*** DATASET EXTRACT ***

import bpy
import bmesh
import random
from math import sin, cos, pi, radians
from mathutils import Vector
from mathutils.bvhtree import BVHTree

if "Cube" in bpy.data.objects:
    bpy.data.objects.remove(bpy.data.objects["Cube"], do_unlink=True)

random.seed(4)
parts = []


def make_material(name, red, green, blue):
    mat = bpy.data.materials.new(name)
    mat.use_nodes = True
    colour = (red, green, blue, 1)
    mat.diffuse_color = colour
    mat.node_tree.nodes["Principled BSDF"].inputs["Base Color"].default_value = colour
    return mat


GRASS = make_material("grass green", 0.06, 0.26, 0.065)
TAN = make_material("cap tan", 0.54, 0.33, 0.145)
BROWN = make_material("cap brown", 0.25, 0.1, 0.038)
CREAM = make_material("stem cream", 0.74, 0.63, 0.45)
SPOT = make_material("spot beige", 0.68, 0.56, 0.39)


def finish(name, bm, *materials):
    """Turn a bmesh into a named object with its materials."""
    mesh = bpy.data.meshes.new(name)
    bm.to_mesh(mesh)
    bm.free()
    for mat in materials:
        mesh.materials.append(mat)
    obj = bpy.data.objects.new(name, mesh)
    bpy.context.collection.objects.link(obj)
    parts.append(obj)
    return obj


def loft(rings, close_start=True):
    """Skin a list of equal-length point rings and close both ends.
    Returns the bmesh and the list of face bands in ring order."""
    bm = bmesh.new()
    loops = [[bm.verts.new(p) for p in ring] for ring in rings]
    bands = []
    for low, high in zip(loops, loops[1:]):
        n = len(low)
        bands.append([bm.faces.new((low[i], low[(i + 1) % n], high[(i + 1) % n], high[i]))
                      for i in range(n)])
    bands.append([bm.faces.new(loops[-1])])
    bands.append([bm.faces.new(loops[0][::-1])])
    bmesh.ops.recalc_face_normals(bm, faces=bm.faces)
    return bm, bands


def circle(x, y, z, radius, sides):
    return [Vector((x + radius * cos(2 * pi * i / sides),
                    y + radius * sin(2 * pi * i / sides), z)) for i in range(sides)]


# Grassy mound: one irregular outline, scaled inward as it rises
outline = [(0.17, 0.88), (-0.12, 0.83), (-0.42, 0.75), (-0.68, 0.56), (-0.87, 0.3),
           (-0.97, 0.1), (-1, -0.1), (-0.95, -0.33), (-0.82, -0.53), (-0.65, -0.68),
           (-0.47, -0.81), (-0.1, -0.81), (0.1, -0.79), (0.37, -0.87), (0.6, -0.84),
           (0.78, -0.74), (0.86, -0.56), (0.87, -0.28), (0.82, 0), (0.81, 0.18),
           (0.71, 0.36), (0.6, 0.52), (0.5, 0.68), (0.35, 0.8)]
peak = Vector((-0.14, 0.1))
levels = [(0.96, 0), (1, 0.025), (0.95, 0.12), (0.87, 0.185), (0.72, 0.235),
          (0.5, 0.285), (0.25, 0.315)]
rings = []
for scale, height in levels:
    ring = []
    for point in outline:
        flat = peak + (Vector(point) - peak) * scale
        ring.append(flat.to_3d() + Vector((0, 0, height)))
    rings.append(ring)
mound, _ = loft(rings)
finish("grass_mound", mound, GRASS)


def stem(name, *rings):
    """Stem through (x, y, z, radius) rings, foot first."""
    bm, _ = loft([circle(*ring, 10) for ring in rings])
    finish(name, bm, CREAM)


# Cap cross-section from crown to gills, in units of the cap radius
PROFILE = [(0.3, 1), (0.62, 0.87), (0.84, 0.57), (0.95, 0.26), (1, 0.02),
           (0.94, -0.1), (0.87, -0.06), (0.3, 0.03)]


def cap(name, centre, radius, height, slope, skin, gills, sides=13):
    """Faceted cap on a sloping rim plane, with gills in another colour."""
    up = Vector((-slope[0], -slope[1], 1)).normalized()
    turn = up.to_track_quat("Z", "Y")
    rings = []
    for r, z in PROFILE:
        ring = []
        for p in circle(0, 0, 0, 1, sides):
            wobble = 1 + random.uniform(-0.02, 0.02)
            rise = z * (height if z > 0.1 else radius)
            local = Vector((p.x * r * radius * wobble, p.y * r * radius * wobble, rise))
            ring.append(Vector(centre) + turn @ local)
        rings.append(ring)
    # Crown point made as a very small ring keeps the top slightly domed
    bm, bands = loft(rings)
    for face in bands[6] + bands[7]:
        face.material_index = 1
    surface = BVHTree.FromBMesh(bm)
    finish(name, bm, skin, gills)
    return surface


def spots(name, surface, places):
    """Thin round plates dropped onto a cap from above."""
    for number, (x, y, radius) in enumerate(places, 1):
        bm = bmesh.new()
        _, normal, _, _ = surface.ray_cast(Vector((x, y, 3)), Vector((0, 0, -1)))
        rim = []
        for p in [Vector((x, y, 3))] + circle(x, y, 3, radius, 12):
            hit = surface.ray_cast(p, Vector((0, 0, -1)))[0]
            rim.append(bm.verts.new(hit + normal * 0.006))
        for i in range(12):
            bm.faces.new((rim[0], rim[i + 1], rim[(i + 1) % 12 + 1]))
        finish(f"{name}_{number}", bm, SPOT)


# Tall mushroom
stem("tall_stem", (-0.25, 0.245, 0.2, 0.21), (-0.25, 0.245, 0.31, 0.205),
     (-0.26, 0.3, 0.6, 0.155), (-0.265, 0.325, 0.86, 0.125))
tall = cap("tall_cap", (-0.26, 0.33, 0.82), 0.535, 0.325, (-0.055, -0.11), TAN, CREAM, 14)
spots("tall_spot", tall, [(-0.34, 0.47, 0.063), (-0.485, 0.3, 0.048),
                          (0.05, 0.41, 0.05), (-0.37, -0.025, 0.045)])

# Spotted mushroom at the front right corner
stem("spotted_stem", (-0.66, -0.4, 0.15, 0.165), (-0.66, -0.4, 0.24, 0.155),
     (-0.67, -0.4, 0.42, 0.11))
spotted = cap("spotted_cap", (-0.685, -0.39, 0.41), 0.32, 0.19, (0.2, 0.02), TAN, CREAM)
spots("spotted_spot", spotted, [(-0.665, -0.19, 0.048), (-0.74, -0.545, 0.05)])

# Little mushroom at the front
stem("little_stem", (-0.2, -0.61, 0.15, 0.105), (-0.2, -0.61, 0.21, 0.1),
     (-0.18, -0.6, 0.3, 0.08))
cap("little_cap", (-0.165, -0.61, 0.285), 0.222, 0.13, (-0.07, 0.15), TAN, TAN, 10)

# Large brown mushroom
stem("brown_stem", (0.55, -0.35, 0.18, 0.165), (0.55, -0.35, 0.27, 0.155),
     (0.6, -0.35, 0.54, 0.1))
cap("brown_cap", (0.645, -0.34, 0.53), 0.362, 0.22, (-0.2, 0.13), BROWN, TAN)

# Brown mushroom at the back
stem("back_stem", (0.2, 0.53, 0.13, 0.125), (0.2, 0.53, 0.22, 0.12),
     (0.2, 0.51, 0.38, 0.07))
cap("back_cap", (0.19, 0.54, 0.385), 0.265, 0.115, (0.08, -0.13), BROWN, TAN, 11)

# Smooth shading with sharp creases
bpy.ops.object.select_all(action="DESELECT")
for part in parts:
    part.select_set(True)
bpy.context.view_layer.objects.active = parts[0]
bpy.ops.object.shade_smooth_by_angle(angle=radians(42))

***

Restate the entries. Match them exactly.

**ANSWER BELOW:**
import bpy
import bmesh
import random
from math import sin, cos, pi, radians
from mathutils import Vector
from mathutils.bvhtree import BVHTree

if "Cube" in bpy.data.objects:
    bpy.data.objects.remove(bpy.data.objects["Cube"], do_unlink=True)

random.seed(4)
parts = []


def make_material(name, red, green, blue):
    mat = bpy.data.materials.new(name)
    mat.use_nodes = True
    colour = (red, green, blue, 1)
    mat.diffuse_color = colour
    mat.node_tree.nodes["Principled BSDF"].inputs["Base Color"].default_value = colour
    return mat


GRASS = make_material("grass green", 0.06, 0.26, 0.065)
TAN = make_material("cap tan", 0.54, 0.33, 0.145)
BROWN = make_material("cap brown", 0.25, 0.1, 0.038)
CREAM = make_material("stem cream", 0.74, 0.63, 0.45)
SPOT = make_material("spot beige", 0.68, 0.56, 0.39)


def finish(name, bm, *materials):
    """Turn a bmesh into a named object with its materials."""
    mesh = bpy.data.meshes.new(name)
    bm.to_mesh(mesh)
    bm.free()
    for mat in materials:
        mesh.materials.append(mat)
    obj = bpy.data.objects.new(name, mesh)
    bpy.context.collection.objects.link(obj)
    parts.append(obj)
    return obj


def loft(rings, close_start=True):
    """Skin a list of equal-length point rings and close both ends.
    Returns the bmesh and the list of face bands in ring order."""
    bm = bmesh.new()
    loops = [[bm.verts.new(p) for p in ring] for ring in rings]
    bands = []
    for low, high in zip(loops, loops[1:]):
        n = len(low)
        bands.append([bm.faces.new((low[i], low[(i + 1) % n], high[(i + 1) % n], high[i]))
                      for i in range(n)])
    bands.append([bm.faces.new(loops[-1])])
    bands.append([bm.faces.new(loops[0][::-1])])
    bmesh.ops.recalc_face_normals(bm, faces=bm.faces)
    return bm, bands


def circle(x, y, z, radius, sides):
    return [Vector((x + radius * cos(2 * pi * i / sides),
                    y + radius * sin(2 * pi * i / sides), z)) for i in range(sides)]


# Grassy mound: one irregular outline, scaled inward as it rises
outline = [(0.17, 0.88), (-0.12, 0.83), (-0.42, 0.75), (-0.68, 0.56), (-0.87, 0.3),
           (-0.97, 0.1), (-1, -0.1), (-0.95, -0.33), (-0.82, -0.53), (-0.65, -0.68),
           (-0.47, -0.81), (-0.1, -0.81), (0.1, -0.79), (0.37, -0.87), (0.6, -0.84),
           (0.78, -0.74), (0.86, -0.56), (0.87, -0.28), (0.82, 0), (0.81, 0.18),
           (0.71, 0.36), (0.6, 0.52), (0.5, 0.68), (0.35, 0.8)]
peak = Vector((-0.14, 0.1))
levels = [(0.96, 0), (1, 0.025), (0.95, 0.12), (0.87, 0.185), (0.72, 0.235),
          (0.5, 0.285), (0.25, 0.315)]
rings = []
for scale, height in levels:
    ring = []
    for point in outline:
        flat = peak + (Vector(point) - peak) * scale
        ring.append(flat.to_3d() + Vector((0, 0, height)))
    rings.append(ring)
mound, _ = loft(rings)
finish("grass_mound", mound, GRASS)


def stem(name, *rings):
    """Stem through (x, y, z, radius) rings, foot first."""
    bm, _ = loft([circle(*ring, 10) for ring in rings])
    finish(name, bm, CREAM)


# Cap cross-section from crown to gills, in units of the cap radius
PROFILE = [(0.3, 1), (0.62, 0.87), (0.84, 0.57), (0.95, 0.26), (1, 0.02),
           (0.94, -0.1), (0.87, -0.06), (0.3, 0.03)]


def cap(name, centre, radius, height, slope, skin, gills, sides=13):
    """Faceted cap on a sloping rim plane, with gills in another colour."""
    up = Vector((-slope[0], -slope[1], 1)).normalized()
    turn = up.to_track_quat("Z", "Y")
    rings = []
    for r, z in PROFILE:
        ring = []
        for p in circle(0, 0, 0, 1, sides):
            wobble = 1 + random.uniform(-0.02, 0.02)
            rise = z * (height if z > 0.1 else radius)
            local = Vector((p.x * r * radius * wobble, p.y * r * radius * wobble, rise))
            ring.append(Vector(centre) + turn @ local)
        rings.append(ring)
    # Crown point made as a very small ring keeps the top slightly domed
    bm, bands = loft(rings)
    for face in bands[6] + bands[7]:
        face.material_index = 1
    surface = BVHTree.FromBMesh(bm)
    finish(name, bm, skin, gills)
    return surface


def spots(name, surface, places):
    """Thin round plates dropped onto a cap from above."""
    for number, (x, y, radius) in enumerate(places, 1):
        bm = bmesh.new()
        _, normal, _, _ = surface.ray_cast(Vector((x, y, 3)), Vector((0, 0, -1)))
        rim = []
        for p in [Vector((x, y, 3))] + circle(x, y, 3, radius, 12):
            hit = surface.ray_cast(p, Vector((0, 0, -1)))[0]
            rim.append(bm.verts.new(hit + normal * 0.006))
        for i in range(12):
            bm.faces.new((rim[0], rim[i + 1], rim[(i + 1) % 12 + 1]))
        finish(f"{name}_{number}", bm, SPOT)


# Tall mushroom
stem("tall_stem", (-0.25, 0.245, 0.2, 0.21), (-0.25, 0.245, 0.31, 0.205),
     (-0.26, 0.3, 0.6, 0.155), (-0.265, 0.325, 0.86, 0.125))
tall = cap("tall_cap", (-0.26, 0.33, 0.82), 0.535, 0.325, (-0.055, -0.11), TAN, CREAM, 14)
spots("tall_spot", tall, [(-0.34, 0.47, 0.063), (-0.485, 0.3, 0.048),
                          (0.05, 0.41, 0.05), (-0.37, -0.025, 0.045)])

# Spotted mushroom at the front right corner
stem("spotted_stem", (-0.66, -0.4, 0.15, 0.165), (-0.66, -0.4, 0.24, 0.155),
     (-0.67, -0.4, 0.42, 0.11))
spotted = cap("spotted_cap", (-0.685, -0.39, 0.41), 0.32, 0.19, (0.2, 0.02), TAN, CREAM)
spots("spotted_spot", spotted, [(-0.665, -0.19, 0.048), (-0.74, -0.545, 0.05)])

# Little mushroom at the front
stem("little_stem", (-0.2, -0.61, 0.15, 0.105), (-0.2, -0.61, 0.21, 0.1),
     (-0.18, -0.6, 0.3, 0.08))
cap("little_cap", (-0.165, -0.61, 0.285), 0.222, 0.13, (-0.07, 0.15), TAN, TAN, 10)

# Large brown mushroom
stem("brown_stem", (0.55, -0.35, 0.18, 0.165), (0.55, -0.35, 0.27, 0.155),
     (0.6, -0.35, 0.54, 0.1))
cap("brown_cap", (0.645, -0.34, 0.53), 0.362, 0.22, (-0.2, 0.13), BROWN, TAN)

# Brown mushroom at the back
stem("back_stem", (0.2, 0.53, 0.13, 0.125), (0.2, 0.53, 0.22, 0.12),
     (0.2, 0.51, 0.38, 0.07))
cap("back_cap", (0.19, 0.54, 0.385), 0.265, 0.115, (0.08, -0.13), BROWN, TAN, 11)

# Smooth shading with sharp creases
bpy.ops.object.select_all(action="DESELECT")
for part in parts:
    part.select_set(True)
bpy.context.view_layer.objects.active = parts[0]
bpy.ops.object.shade_smooth_by_angle(angle=radians(42))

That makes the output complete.